++++ TASK INPUTS

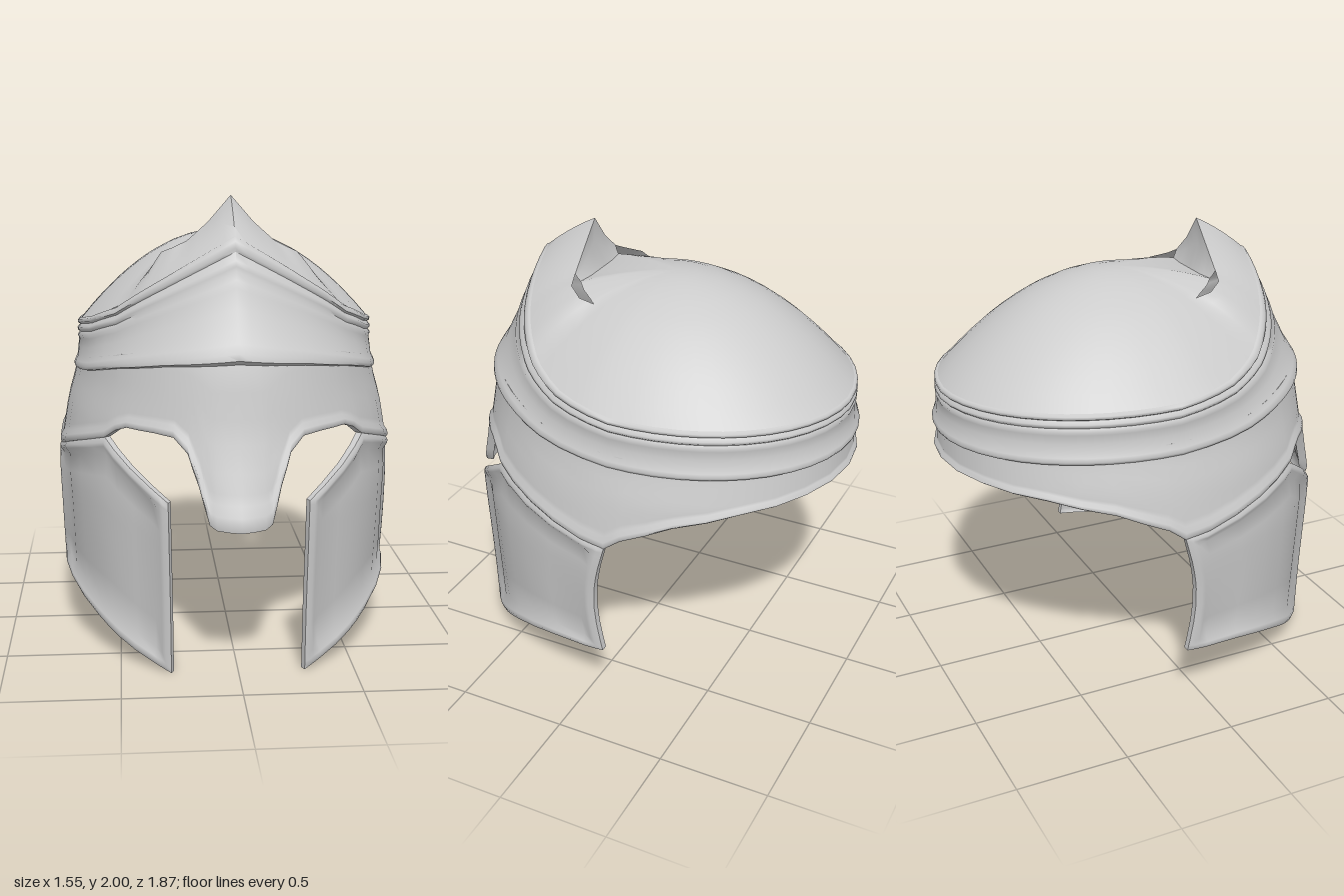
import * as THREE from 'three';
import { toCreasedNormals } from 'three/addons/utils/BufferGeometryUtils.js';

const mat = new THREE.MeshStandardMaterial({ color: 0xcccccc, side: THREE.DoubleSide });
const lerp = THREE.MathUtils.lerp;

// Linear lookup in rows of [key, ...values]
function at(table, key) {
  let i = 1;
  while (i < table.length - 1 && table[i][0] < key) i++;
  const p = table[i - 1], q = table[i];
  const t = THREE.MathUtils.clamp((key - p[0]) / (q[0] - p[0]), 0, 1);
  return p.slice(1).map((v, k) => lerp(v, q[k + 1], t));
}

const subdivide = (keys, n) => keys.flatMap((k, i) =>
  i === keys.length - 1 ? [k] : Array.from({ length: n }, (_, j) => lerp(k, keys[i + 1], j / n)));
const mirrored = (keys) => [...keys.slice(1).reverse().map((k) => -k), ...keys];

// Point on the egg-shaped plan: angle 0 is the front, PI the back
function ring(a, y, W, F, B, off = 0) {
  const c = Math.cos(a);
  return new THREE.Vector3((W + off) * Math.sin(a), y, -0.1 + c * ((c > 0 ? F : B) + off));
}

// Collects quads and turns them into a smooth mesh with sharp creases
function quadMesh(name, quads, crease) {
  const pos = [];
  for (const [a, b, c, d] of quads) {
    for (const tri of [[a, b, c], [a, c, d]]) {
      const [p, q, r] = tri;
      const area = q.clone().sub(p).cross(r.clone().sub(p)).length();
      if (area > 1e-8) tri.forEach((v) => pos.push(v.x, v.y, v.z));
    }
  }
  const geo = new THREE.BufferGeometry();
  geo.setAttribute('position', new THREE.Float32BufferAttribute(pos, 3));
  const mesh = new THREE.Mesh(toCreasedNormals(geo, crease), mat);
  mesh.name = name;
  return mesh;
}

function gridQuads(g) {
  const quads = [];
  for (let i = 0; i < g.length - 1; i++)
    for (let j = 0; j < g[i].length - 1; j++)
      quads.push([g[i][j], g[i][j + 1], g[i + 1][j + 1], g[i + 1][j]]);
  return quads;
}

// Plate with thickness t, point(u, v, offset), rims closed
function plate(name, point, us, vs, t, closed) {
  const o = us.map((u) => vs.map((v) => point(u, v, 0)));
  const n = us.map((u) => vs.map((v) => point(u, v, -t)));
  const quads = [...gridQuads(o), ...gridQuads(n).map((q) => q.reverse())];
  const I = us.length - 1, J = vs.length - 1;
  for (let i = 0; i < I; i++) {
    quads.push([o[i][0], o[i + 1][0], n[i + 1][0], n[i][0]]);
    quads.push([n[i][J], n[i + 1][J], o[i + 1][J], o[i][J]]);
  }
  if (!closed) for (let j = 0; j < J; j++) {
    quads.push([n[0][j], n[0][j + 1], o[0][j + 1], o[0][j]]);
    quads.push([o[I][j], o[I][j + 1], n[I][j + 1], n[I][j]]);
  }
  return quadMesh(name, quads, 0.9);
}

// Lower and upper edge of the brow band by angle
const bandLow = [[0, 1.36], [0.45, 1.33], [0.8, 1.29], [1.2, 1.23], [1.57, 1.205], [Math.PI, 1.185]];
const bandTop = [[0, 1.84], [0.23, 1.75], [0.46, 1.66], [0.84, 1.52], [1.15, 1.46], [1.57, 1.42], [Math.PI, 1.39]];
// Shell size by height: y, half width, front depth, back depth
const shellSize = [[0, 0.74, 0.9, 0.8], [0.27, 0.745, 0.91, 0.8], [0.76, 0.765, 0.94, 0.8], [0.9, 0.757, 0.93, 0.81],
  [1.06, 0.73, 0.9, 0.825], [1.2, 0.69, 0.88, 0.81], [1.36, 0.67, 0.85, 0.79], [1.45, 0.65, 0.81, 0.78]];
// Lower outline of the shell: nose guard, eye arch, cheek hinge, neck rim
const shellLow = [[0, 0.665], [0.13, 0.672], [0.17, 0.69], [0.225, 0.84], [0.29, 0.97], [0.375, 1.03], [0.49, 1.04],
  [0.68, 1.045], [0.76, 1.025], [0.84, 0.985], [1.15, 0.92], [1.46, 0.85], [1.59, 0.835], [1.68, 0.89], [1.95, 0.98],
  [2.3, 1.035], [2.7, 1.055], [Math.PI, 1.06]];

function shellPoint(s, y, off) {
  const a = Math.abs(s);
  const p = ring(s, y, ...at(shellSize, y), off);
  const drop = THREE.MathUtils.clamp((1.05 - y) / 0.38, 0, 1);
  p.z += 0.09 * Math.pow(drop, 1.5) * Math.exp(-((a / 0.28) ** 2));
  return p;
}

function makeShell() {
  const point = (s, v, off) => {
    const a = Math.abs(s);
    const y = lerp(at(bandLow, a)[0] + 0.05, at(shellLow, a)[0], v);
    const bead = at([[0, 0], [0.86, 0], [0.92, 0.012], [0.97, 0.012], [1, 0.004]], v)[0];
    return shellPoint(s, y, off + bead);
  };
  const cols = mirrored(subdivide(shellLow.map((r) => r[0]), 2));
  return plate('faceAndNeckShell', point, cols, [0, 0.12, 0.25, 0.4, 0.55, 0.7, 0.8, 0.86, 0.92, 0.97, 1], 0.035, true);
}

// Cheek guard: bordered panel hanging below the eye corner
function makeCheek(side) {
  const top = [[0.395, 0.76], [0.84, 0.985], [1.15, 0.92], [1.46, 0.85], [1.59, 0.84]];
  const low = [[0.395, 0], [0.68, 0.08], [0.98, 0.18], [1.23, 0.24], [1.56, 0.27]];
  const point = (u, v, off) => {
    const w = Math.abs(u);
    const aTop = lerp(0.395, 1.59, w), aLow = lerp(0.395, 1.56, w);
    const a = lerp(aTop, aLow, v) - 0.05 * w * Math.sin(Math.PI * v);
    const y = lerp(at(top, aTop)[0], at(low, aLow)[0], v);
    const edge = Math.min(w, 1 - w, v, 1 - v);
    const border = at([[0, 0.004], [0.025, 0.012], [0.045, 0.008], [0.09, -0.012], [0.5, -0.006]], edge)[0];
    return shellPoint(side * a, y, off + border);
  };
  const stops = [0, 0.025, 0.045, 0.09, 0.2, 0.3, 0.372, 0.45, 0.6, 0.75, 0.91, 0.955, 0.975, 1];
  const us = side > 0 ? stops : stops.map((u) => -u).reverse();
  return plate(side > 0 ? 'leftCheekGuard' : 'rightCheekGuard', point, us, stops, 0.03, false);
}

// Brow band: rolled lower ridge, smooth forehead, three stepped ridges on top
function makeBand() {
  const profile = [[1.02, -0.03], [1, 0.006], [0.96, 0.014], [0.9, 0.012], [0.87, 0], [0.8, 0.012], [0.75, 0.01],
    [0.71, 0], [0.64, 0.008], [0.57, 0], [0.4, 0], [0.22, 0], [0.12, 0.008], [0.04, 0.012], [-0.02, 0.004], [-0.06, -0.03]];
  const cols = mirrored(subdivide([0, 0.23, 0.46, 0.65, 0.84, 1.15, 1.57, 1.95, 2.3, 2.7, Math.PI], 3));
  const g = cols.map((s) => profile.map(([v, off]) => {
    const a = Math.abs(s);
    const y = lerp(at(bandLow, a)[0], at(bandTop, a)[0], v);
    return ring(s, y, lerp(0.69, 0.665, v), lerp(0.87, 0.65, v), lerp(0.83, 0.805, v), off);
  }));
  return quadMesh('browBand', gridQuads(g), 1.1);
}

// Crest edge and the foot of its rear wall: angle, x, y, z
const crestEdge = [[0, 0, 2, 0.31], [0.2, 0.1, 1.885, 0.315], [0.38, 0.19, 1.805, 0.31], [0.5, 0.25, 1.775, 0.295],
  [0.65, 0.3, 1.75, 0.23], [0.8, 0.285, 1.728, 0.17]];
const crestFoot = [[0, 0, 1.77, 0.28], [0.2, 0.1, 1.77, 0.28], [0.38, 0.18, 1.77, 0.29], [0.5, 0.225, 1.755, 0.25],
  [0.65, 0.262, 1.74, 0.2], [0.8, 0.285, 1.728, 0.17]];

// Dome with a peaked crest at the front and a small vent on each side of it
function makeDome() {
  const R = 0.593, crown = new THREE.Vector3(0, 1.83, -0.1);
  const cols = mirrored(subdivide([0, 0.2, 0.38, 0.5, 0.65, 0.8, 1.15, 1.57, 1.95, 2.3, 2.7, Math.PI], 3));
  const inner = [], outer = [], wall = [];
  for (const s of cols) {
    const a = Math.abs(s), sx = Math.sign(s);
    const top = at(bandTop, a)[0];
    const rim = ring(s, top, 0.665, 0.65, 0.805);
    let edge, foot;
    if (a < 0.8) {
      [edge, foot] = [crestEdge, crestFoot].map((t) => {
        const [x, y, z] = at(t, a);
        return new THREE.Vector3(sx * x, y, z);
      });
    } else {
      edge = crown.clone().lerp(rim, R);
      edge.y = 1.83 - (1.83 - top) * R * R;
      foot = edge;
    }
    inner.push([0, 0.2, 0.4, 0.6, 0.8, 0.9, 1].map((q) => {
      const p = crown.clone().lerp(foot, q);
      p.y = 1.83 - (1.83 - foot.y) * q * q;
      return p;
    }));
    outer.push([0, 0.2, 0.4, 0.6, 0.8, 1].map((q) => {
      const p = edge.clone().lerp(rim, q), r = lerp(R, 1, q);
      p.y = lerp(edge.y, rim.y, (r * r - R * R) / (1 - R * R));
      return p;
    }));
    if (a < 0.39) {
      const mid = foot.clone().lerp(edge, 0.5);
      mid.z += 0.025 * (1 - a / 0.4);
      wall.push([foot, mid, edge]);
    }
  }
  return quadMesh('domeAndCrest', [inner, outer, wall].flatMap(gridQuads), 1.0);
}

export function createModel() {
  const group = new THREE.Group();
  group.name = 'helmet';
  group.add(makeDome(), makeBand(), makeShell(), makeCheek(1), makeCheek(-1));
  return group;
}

++++++++

### WORK TO COMPLETE
What is asked for is an exact copy of the lines above from the one containing "return new THREE.Vector3((W" through the one containing "const mesh = new", and only those.

### OUTPUT BELOW
  return new THREE.Vector3((W + off) * Math.sin(a), y, -0.1 + c * ((c > 0 ? F : B) + off));
}

// Collects quads and turns them into a smooth mesh with sharp creases
function quadMesh(name, quads, crease) {
  const pos = [];
  for (const [a, b, c, d] of quads) {
    for (const tri of [[a, b, c], [a, c, d]]) {
      const [p, q, r] = tri;
      const area = q.clone().sub(p).cross(r.clone().sub(p)).length();
      if (area > 1e-8) tri.forEach((v) => pos.push(v.x, v.y, v.z));
    }
  }
  const geo = new THREE.BufferGeometry();
  geo.setAttribute('position', new THREE.Float32BufferAttribute(pos, 3));
  const mesh = new THREE.Mesh(toCreasedNormals(geo, crease), mat);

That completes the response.